The Public Debt Management Agency said the 13-week T-bills were auctioned Wednesday at a yield of -0.08%. Greece’s six-month-old conservative government is hoping to steadily rebuild market access after the country ended its third successive bailout a program in August 2018, emerging from severe financial crisis during which its membership in the euro currency area came under repeated threat.
The government is betting on favorable market conditions to try and convince European bailout creditors to ease draconian fiscal targets. Greece is committed to achieving a primary budget surplus — the annual balance before debt servicing costs — of 3.5% of gross domestic product through 2022. But it wants to introduce more lenient targets a year earlier.

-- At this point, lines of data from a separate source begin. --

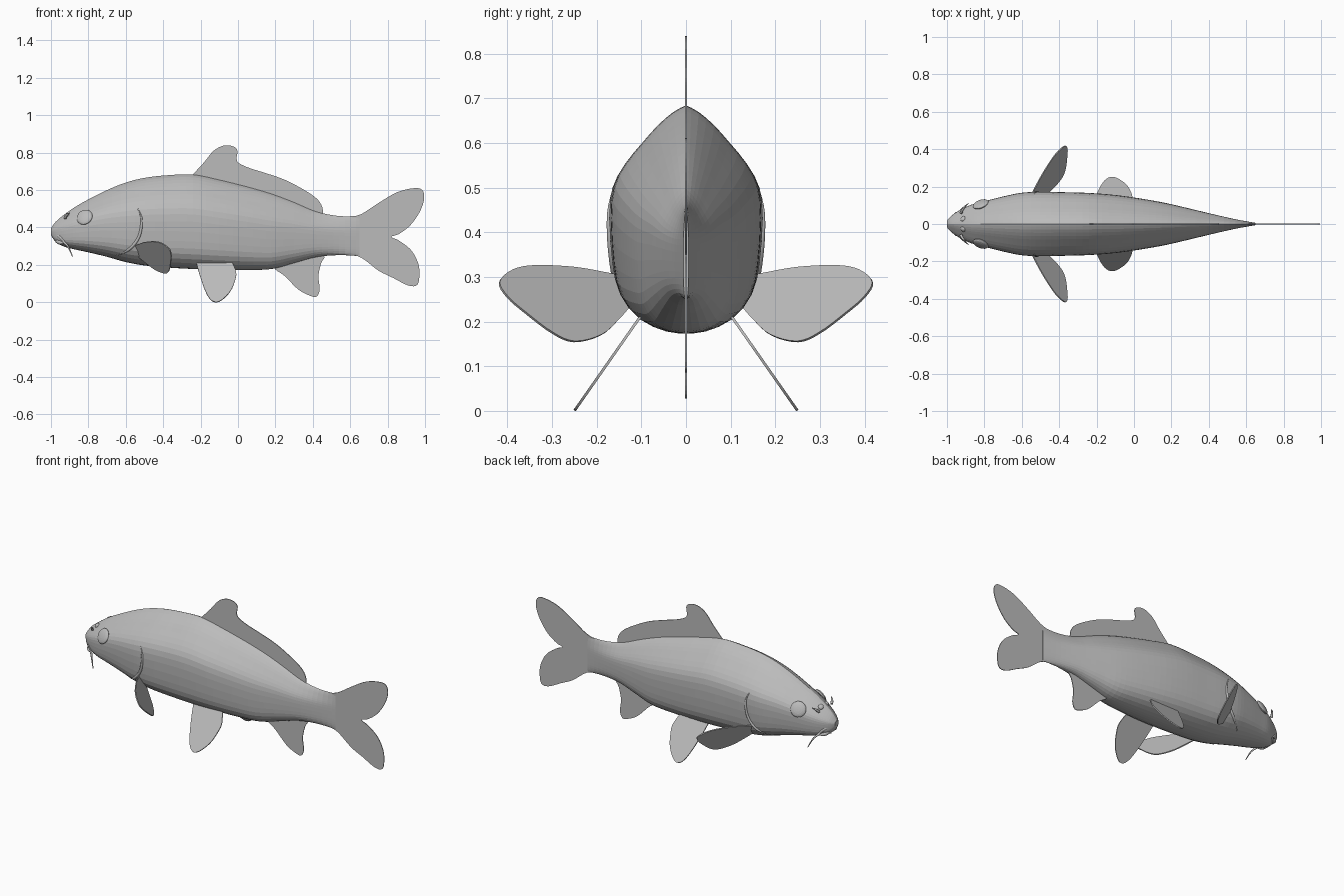
import bpy, bmesh
from mathutils import Vector
from mathutils.bvhtree import BVHTree

cube = bpy.data.objects.get("Cube")
if cube:
    bpy.data.objects.remove(cube, do_unlink=True)

grey = bpy.data.materials.new("plain grey")
grey.use_nodes = True
grey.diffuse_color = (0.5, 0.5, 0.5, 1)
grey.node_tree.nodes["Principled BSDF"].inputs["Base Color"].default_value = (0.5, 0.5, 0.5, 1)


def resample(points, steps):
    """Smooth open path through the points (Catmull-Rom)."""
    p = [Vector(q) for q in points]
    p = [p[0]] + p + [p[-1]]
    out = []
    for a, b, c, d in zip(p, p[1:], p[2:], p[3:]):
        for i in range(steps):
            t = i / steps
            out.append(b + ((c - a) * t + (a * 2 - b * 5 + c * 4 - d) * t * t
                            + (b * 3 - a - c * 3 + d) * t ** 3) / 2)
    return out + [p[-1]]


def add_object(name, bm):
    bmesh.ops.recalc_face_normals(bm, faces=bm.faces)
    mesh = bpy.data.meshes.new(name)
    bm.to_mesh(mesh)
    mesh.materials.append(grey)
    obj = bpy.data.objects.new(name, mesh)
    bpy.context.collection.objects.link(obj)
    return obj


def add_fin(name, outline, place, thickness=0.004):
    """Thin sheet from a smooth outline, placed by a function of its two coordinates."""
    bm = bmesh.new()
    verts = [bm.verts.new(place(*p)) for p in resample(outline, 4)]
    bm.faces.new(verts)
    obj = add_object(name, bm)
    solid = obj.modifiers.new("thickness", "SOLIDIFY")
    solid.thickness = thickness
    solid.offset = 0


def add_tube(name, points, radii):
    """Round strand along a smooth path, with a radius at each point."""
    path = resample([(*p, r) for p, r in zip(points, radii)], 4)
    curve = bpy.data.curves.new(name, "CURVE")
    curve.dimensions = "3D"
    curve.bevel_depth = 1
    curve.bevel_resolution = 2
    curve.use_fill_caps = True
    spline = curve.splines.new("POLY")
    spline.points.add(len(path) - 1)
    for point, p in zip(spline.points, path):
        point.co = (*p[:3], 1)
        point.radius = p[3]
    curve.materials.append(grey)
    obj = bpy.data.objects.new(name, curve)
    bpy.context.collection.objects.link(obj)
    bpy.ops.object.select_all(action="DESELECT")
    obj.select_set(True)
    bpy.context.view_layer.objects.active = obj
    bpy.ops.object.convert(target="MESH")


# Body: stations of x, top, bottom, half width, lofted with one half section
stations = [
    (-1, .395, .36, .018), (-.975, .43, .322, .045), (-.93, .468, .298, .075),
    (-.87, .51, .282, .103), (-.8, .55, .267, .122), (-.7, .6, .243, .147),
    (-.6, .64, .215, .167), (-.5, .665, .197, .172), (-.38, .679, .186, .17),
    (-.24, .683, .178, .166), (-.1, .655, .174, .155), (.05, .618, .173, .134),
    (.18, .58, .178, .11), (.3, .535, .21, .082), (.42, .485, .242, .053),
    (.54, .461, .252, .026), (.65, .462, .247, .006)]
section = [
    (0, 0), (.3, .01), (.64, .06), (.87, .155), (.96, .29), (1, .5), (.96, .64),
    (.81, .74), (.58, .835), (.38, .91), (.17, .97), (0, 1)]
half = resample(section, 2)
loop = half + [Vector((-w, h)) for w, h in half[-2:0:-1]]
bm = bmesh.new()
rings = []
for x, top, bottom, width in resample(stations, 4):
    rings.append([bm.verts.new((x, w * width, bottom + (top - bottom) * h)) for w, h in loop])
for a, b in zip(rings, rings[1:]):
    for i in range(len(loop)):
        j = (i + 1) % len(loop)
        bm.faces.new((a[i], a[j], b[j], b[i]))
bm.faces.new(rings[0])
bm.faces.new(rings[-1])
add_object("body", bm)
skin = BVHTree.FromBMesh(bm)


def on_skin(x, z, side):
    """Point and outward normal on one flank."""
    hit, normal, _, _ = skin.ray_cast(Vector((x, side, z)), Vector((0, -side, 0)))
    return hit, normal


def add_button(name, x, z, side, size, depth):
    """Flattened ball lying on the flank."""
    hit, normal = on_skin(x, z, side)
    bm = bmesh.new()
    bmesh.ops.create_uvsphere(bm, u_segments=24, v_segments=10, radius=1)
    bmesh.ops.scale(bm, vec=(size, size, depth), verts=bm.verts)
    obj = add_object(name, bm)
    obj.location = hit
    obj.rotation_euler = normal.to_track_quat("Z", "Y").to_euler()


# Middle fins
def upright(x, z):
    return (x, 0, z)


add_fin("dorsal_fin", [
    (-.26, .66), (-.235, .69), (-.18, .75), (-.13, .81), (-.075, .838), (-.025, .833),
    (-.003, .81), (-.005, .755), (.05, .722), (.15, .69), (.25, .655), (.35, .603),
    (.42, .555), (.45, .51), (.455, .46)], upright)
add_fin("tail_fin", [
    (.58, .45), (.66, .472), (.75, .53), (.85, .588), (.94, .61), (.985, .6), (.995, .55),
    (.97, .48), (.92, .41), (.86, .365), (.82, .35), (.86, .33), (.92, .285), (.955, .23),
    (.97, .17), (.96, .095), (.91, .09), (.83, .13), (.75, .17), (.66, .238), (.58, .26)], upright)
add_fin("anal_fin", [
    (.19, .2), (.2, .175), (.25, .14), (.32, .07), (.38, .037), (.42, .03), (.437, .07),
    (.43, .14), (.445, .21), (.46, .247), (.37, .245)], upright)

# Paired parts
pelvic = [
    (-.225, .22), (-.2, .13), (-.165, .04), (-.13, .003), (-.09, .01), (-.04, .06),
    (-.015, .12), (-.01, .16), (-.03, .21)]
pectoral = [
    (.13, .3), (.17, .307), (.25, .321), (.34, .325), (.39, .315), (.418, .288), (.4, .255),
    (.36, .22), (.3, .175), (.25, .155), (.19, .17), (.15, .205), (.12, .24)]
gill = [(-.535, .5), (-.515, .44), (-.53, .35), (-.58, .285), (-.65, .25)]
for side, word in ((1, "left"), (-1, "right")):
    add_fin(word + "_pelvic_fin", pelvic,
            lambda x, z: (x, side * (.11 + (.2 - z) * .7), z), .006)
    add_fin(word + "_pectoral_fin", pectoral,
            lambda y, z: (-.439 + .647 * y - .693 * z, side * y, z), .006)
    add_button(word + "_eye", -.82, .455, side, .044, .014)
    add_button(word + "_nostril", -.915, .465, side, .015, .009)
    add_tube(word + "_nostril_flap",
             [(-.925, side * .06, .45), (-.915, side * .078, .468), (-.9, side * .09, .478)],
             [.008, .006, .002])
    add_tube(word + "_barbel",
             [(-.94, side * .055, .328), (-.91, side * .088, .3), (-.885, side * .11, .245)],
             [.007, .005, .002])
    add_tube(word + "_gill_edge", [on_skin(x, z, side)[0] for x, z in gill],
             [.002, .006, .008, .008, .003])

# Lips curving round the snout
for name, front, z in (("upper_lip", -.985, .368), ("lower_lip", -.968, .335)):
    add_tube(name, [(-.925, -.068, .318), (-.955, -.048, z - .015), (front, 0, z),
                    (-.955, .048, z - .015), (-.925, .068, .318)],
             [.004, .011, .014, .011, .004])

Athens is also planning to pay back additional higher-interest loans to the International Monetary Fund ahead of schedule in 2020 to take advantage of the record low-interest rates in bond markets.
In Washington on Tuesday, Prime Minister Kyriakos Mitsotakis met with the new head of the IMF, Kristalina Georgieva. A Greek official on the visit said that the early repayment plan was discussed at the talks. The official asked not to be named pending official announcements.
Greece concluded its first early repayment to the IMF in November, while negative interest rates at a debt auction were achieved for the first time the previous month. A full return to market has been hindered by the country’s weak credit rating which has remained below investment grade for nearly a decade.
The major ratings agencies are all scheduled to review Greece’s sovereign status later this year, starting in late January. The Mitsotakis government has promised to return Greek bonds to investment-grade status — requiring an improvement of at least three notches in most cases — in 2021.
The Greek national debt was expected to be 173.3% of GDP in 2019, easing to 167% to this year, according to a national budget forecast.